At first glance, the whole notion seems far-fetched, said Catherine Loudon, a biologist at the University of California, Irvine, who specializes in bedbug locomotion.

“If someone had suggested to me that impaling insects with little tiny hooks would be a valid form of pest control, I wouldn’t have given it credence,” she said in an interview. “You can think of lots of reasons why it wouldn’t work. That’s why it’s so amazing…”

This folk remedy from the Balkans was never entirely forgotten. A German entomologist wrote about it in 1927, a scientist at the United States Department of Agriculture mentioned it in a paper in 1943, and it can be found in Web searches about bedbugs and bean plants.

But the commercial availability of pesticides like DDT in the 1940s temporarily halted the legions of biting bugs. As their pesticide-resistant descendants began to multiply from Manhattan to Moscow, though, changing everything from leases to liability laws, the hunt for a solution was on…

…As Dr. Loudon said, “It would be our greatest hope that ultimately this could develop into something that could help with this horrible problem.”

Quick, someone go find the dude who invented Velcro!

Dubai coppers the latest to add Lamborghini chase car

Dubai Police has added a Lamborghini Aventador to its fleet, the force announced on its Twitter feed.

On Wednesday, the official DubaiPoliceHQ feed posted a photo of its latest purchase driving outside Dubai Mall, the world’s biggest shopping centre, and said: “Dubai Police patrols, now at your service.”

The Lamborghini Aventador, named after a bull, is capable of speeds of up to 349km/h and has a price tag of around $400,000…

The Italian-made Lamborghini Aventador will be mostly dispatched to tourist areas to show – in the words of deputy police director General Khamis Matter al-Muzaina – “how classy Dubai is”…

The car is reported to be the crown jewel of a wider upgrade in Dubai police wheels.

The force is also adding some American Camaros cars.

How cool is this?

Uruguay becomes 3rd American nation to legalise gay marriage

Uruguayan lawmakers voted on Wednesday to legalise gay marriage, making the South American country the third in the Americas to do so.

Supporters of the law, who had filled the public seats in the Senate, erupted in celebration when the results were announced. The bill received the backing of 71 members of the 92-seat chamber…

The “marriage equality project,” as it is called, was already approved by ample majorities in both of Uruguay’s legislative houses, but senators had made some changes requiring a final vote by the deputies.
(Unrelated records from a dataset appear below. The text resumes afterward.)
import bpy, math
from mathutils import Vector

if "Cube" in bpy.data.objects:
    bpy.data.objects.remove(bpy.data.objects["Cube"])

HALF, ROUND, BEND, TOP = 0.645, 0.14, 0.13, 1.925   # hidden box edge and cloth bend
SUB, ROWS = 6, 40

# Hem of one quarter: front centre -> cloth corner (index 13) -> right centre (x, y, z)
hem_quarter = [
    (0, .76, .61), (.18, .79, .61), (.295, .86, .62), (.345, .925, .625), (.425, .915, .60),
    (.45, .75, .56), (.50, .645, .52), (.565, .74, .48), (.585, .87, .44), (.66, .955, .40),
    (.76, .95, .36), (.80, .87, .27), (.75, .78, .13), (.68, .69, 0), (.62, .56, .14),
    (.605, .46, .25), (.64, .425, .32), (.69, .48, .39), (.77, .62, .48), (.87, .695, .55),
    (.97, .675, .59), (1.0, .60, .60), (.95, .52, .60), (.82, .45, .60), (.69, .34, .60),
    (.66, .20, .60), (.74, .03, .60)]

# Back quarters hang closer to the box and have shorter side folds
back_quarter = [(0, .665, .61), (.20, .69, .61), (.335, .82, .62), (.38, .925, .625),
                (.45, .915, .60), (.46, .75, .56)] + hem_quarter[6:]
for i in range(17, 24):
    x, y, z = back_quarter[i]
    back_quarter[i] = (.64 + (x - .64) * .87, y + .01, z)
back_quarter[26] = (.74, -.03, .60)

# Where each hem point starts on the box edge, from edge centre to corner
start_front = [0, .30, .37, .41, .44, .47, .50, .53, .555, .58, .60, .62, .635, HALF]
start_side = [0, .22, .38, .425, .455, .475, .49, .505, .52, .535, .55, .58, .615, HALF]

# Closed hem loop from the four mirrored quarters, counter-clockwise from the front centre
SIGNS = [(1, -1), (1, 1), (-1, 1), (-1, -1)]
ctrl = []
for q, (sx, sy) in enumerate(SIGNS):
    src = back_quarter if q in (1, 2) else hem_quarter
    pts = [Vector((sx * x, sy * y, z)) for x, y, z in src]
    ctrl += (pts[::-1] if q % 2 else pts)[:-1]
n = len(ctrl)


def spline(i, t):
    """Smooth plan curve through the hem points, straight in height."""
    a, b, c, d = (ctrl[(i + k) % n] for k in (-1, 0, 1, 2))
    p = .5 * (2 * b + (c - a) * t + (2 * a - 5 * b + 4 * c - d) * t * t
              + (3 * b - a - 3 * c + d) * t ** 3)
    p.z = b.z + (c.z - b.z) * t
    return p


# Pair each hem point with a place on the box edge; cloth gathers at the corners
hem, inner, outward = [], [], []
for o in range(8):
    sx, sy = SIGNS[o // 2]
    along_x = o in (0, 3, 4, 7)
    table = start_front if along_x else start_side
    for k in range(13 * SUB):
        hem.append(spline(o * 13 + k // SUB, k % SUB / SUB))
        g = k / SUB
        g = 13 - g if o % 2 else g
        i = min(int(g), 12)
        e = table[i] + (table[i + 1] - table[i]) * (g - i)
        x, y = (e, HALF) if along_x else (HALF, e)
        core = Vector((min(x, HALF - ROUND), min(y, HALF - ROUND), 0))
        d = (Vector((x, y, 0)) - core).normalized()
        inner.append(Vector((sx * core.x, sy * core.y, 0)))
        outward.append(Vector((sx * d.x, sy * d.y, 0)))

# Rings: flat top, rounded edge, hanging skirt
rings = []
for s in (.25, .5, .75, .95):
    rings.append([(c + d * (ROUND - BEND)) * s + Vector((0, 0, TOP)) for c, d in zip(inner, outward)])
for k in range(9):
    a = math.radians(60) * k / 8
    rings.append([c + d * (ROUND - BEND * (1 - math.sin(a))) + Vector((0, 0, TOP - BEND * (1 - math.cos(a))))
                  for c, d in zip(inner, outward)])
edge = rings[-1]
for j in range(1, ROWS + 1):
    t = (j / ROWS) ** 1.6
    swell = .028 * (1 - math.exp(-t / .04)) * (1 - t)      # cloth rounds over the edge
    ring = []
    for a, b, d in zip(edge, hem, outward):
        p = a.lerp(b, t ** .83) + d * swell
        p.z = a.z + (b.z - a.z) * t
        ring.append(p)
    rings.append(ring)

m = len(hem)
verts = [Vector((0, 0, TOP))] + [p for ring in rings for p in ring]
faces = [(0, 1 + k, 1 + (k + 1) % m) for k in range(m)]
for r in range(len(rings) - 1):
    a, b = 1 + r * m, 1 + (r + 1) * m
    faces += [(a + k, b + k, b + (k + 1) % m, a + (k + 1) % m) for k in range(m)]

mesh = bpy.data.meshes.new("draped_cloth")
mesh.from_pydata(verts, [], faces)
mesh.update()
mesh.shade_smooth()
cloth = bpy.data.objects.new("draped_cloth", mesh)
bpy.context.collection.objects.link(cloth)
President Jose Mujica’s ruling Broad Front majority, which backed the law, is expected to put it into effect within 10 days…

The vote makes Uruguay the third country in the Americas, after Canada and Argentina, to eliminate laws making marriage, adoption and other family rights exclusive to heterosexuals. In all, 11 other nations around the world have already taken this step.

Whereas some other countries have carved out new territory for gay and lesbian couples without affecting heterosexual marrieds, Uruguay is creating a single set of rules for all people, gay or straight. Instead of the words “husband and wife” in marriage contracts, it refers to the gender-neutral “contracting parties.”

All couples will get to decide which parent’s surname comes first when they have children. All couples can adopt, or undergo in-vitro fertilization procedures.

It also updates divorce laws in Uruguay, which in 1912 gave women only the right to unilaterally renounce their wedding vows as a sort of equaliser to male power. Now either spouse will be able to unilaterally request a divorce and get one.

People danced in the streets.

There was a time in my life when living in the United States meant you participated in the formation of progress for all the nations in this hemisphere. Not any more, man.